ROBERTO MANCINI is ready to cut Mario Balotelli loose and send him back to Italy in the next few weeks if AC Milan can be persuaded to buy him.
It may be a massive exercise in extreme wishful thinking but Manchester City remain convinced that AC Milan are poised to take Balotelli off their hands and pay £30million for the privilege.
Despite the fact that owner Silvio Berlusconi described Balotelli as "a rotten apple", surely the most remarkable case of a pot calling the kettle black ever, City believe that Milan will stump up the cash before the month is out.
City believe none of Berlusconi's comments are to be taken at face value because he will contradict himself from one day to the next.
With manager Roberto Mancini privately finally resigned to the fact he will never convince the 22-year-old that he is throwing away his career, a bid from Milan - Balotelli's boyhood team - would allow City to cut their losses on a £22m signing and his £170,000-a-week wages.
City have been aware for some time the Serie A side would need to jettison Robinho or Alexandre Pato to pave the way for a Balotelli bid. Pato arrived in Sao Paulo yesterday, having completed a move to Corinthians after a deal in which the Brazilian side paid €15m (£12m) for 60pc of the player's economic rights.
The Milan vice-president, Adriano Galliani, said Robinho would not leave, after a deal which would have returned the "homesick" former City player to Santos fell through.
Mancini's willingness to sanction Balotelli's departure demonstrates the two latest controversies to have beset him -- the threat to take City to a Premier League tribunal and last week's training-ground bust-up with Scott Sinclair and the manager - have pushed things to a point of no return.
Publicly, Mancini insisted last week that the conflagration, in full view of the long-lens cameras which pictured him with his head in his hands, had not persuaded him to cut his losses. Balotelli would get "100 chances" to change his ways, he said.
But Mancini has accepted that he simply cannot predict what Balotelli will do next and that he can have no control over external influences in his private life, which he feels are leading the player astray.
The City manager is turning his attentions to aspects of the side he can control, with a central defender being the main asset he will attempt to persuade his board to add this month.
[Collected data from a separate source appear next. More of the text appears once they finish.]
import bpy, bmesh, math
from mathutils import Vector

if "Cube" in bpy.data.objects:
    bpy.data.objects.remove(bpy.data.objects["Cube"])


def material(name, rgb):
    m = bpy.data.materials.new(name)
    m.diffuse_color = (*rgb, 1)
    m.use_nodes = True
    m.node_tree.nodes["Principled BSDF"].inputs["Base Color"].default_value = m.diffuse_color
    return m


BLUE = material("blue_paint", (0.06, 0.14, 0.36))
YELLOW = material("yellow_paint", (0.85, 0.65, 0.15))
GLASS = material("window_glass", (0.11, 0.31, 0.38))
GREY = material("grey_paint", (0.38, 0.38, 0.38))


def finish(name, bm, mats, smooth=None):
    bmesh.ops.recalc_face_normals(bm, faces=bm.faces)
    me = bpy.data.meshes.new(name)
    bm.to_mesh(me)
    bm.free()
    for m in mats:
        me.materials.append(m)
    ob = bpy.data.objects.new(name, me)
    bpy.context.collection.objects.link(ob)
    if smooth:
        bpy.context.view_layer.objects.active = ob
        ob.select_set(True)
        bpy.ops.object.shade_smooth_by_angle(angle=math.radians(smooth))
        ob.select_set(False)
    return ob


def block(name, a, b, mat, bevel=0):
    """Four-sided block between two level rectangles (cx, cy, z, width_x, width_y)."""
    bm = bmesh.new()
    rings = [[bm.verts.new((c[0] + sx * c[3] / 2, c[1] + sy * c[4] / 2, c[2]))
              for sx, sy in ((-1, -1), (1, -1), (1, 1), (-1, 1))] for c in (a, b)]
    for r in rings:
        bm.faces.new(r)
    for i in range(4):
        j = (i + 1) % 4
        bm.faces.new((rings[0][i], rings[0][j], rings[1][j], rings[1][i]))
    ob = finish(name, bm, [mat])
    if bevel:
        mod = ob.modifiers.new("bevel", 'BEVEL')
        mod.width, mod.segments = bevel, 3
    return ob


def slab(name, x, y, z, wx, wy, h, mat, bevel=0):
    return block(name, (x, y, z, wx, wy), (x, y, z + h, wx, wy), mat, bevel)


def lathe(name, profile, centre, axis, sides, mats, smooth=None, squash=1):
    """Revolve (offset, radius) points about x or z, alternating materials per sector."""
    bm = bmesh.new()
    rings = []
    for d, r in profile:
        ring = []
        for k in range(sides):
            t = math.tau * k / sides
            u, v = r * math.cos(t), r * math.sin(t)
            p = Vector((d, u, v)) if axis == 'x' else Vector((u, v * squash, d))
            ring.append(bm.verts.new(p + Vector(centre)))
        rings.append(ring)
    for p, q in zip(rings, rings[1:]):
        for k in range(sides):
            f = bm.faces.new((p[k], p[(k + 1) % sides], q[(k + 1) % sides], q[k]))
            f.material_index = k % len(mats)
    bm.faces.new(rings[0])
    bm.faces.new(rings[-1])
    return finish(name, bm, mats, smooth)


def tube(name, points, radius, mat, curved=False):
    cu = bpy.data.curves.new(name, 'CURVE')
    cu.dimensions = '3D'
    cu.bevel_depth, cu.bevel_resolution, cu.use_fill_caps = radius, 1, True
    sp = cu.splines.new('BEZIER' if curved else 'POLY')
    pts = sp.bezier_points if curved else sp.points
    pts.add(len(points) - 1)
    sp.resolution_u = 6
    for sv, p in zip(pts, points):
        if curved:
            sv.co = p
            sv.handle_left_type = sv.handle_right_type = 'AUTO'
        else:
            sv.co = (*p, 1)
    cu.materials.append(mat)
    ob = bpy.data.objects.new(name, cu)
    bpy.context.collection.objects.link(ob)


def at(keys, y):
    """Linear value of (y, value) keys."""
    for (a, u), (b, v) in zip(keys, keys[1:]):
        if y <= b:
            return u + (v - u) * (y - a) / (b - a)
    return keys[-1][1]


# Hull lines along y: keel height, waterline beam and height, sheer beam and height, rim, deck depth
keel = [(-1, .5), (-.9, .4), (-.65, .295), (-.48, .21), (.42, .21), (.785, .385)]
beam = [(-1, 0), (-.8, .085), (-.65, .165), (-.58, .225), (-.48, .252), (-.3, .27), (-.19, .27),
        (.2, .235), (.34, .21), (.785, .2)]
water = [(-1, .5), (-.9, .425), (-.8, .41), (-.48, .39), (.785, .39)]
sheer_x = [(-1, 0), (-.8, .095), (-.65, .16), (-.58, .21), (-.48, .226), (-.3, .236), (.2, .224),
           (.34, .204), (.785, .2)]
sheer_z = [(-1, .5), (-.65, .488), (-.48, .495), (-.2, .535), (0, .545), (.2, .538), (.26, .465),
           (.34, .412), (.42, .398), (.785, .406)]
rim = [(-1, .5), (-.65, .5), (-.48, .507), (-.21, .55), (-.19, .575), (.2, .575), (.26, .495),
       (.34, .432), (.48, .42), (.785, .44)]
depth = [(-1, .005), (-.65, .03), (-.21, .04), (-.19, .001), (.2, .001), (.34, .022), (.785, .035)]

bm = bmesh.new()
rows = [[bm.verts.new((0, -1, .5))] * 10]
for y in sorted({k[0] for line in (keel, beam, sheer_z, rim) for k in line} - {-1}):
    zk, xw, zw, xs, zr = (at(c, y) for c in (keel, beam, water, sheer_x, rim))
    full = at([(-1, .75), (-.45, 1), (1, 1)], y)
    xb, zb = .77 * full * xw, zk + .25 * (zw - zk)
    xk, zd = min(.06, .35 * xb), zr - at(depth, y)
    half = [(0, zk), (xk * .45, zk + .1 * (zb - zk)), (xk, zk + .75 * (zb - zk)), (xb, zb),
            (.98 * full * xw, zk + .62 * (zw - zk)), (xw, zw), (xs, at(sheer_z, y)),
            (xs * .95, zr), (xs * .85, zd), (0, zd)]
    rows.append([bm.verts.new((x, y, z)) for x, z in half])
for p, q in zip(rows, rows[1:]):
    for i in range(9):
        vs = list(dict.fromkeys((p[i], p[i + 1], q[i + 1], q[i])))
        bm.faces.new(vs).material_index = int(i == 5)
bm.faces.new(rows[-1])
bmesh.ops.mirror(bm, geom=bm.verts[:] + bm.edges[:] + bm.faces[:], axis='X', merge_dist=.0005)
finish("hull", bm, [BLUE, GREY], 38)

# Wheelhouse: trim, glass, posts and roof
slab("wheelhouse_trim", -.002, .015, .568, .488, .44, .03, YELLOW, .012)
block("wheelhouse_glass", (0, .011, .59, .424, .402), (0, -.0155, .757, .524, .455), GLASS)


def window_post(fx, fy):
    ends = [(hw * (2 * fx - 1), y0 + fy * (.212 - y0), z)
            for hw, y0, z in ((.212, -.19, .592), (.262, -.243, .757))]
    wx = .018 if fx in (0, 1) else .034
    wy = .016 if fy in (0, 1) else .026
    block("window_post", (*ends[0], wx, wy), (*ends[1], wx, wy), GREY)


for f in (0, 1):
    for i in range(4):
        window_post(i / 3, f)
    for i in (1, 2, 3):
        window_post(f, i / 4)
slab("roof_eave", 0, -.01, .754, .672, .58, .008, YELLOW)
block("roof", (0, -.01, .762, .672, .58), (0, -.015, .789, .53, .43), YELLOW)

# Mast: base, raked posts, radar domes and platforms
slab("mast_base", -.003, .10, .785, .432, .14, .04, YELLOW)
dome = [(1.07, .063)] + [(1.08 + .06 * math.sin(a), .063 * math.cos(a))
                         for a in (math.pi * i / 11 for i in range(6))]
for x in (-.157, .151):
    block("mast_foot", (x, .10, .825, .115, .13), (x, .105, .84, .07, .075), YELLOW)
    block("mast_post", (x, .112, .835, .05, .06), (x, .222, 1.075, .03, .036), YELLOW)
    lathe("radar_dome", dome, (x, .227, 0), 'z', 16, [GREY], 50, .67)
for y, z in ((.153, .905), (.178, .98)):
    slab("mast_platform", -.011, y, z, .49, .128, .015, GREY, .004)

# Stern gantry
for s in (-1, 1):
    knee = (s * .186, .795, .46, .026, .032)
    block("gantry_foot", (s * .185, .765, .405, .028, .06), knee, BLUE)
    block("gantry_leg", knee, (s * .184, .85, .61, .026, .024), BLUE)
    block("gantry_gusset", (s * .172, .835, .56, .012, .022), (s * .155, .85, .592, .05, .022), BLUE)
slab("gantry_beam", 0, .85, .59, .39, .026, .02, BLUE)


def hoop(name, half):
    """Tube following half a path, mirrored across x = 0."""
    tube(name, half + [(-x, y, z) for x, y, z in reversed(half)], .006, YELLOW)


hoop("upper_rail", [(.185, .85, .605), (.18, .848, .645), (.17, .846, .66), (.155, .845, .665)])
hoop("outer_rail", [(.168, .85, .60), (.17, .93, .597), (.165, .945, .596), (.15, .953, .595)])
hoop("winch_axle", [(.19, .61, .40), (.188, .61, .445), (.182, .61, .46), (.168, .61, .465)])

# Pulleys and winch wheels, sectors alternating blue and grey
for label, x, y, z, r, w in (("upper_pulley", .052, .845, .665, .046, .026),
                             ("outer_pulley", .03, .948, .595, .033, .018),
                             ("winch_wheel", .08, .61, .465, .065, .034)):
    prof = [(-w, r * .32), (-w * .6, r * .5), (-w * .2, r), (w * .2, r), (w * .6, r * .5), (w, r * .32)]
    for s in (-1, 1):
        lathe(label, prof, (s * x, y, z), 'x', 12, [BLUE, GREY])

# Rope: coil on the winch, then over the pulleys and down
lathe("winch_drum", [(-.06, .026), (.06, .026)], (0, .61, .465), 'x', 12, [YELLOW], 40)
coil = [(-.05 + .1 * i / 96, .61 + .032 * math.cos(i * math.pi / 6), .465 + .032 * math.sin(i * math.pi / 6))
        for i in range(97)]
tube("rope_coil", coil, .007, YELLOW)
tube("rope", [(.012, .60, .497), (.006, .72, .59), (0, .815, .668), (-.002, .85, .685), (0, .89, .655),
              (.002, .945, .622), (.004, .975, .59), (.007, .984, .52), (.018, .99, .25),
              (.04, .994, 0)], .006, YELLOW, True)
Mancini has been told there will be no spending in this window unless an emergency situation crops up and feels Kolo Toure's departure to the Africa Cup of Nations, combined with Micah Richards' long-term knee injury, does fall into that category.
It leaves him with only Vincent Kompany, Matija Nastasic and Joleon Lescott at centre-back.
Mancini, who tried to buy Liverpool's Daniel Agger in the summer, does not feel a loan deal will be adequate as the players of the quality he requires are not available on loan.
Mancini, who is convinced that his side can compete for the title if they are within reach of Manchester United at the end of next month, has received Sergio Aguero back from Italy, where he has been undergoing treatment on a hamstring tear.
He will not be fit to travel to Arsenal on Sunday but could face Fulham next weekend.
Mancini has asked his most trusted physician, 73-year-old Sergio Vigano, based at Monferrato, Piedmont, to help Aguero back to fitness. Mancini first met Vigano when the physio worked with him on the muscular problems he experienced as a 17-year-old player at Sampdoria.
He then followed Mancini to Lazio and Inter. Vigano has also treated Pablo Zabaleta, Kompany and Samir Nasri.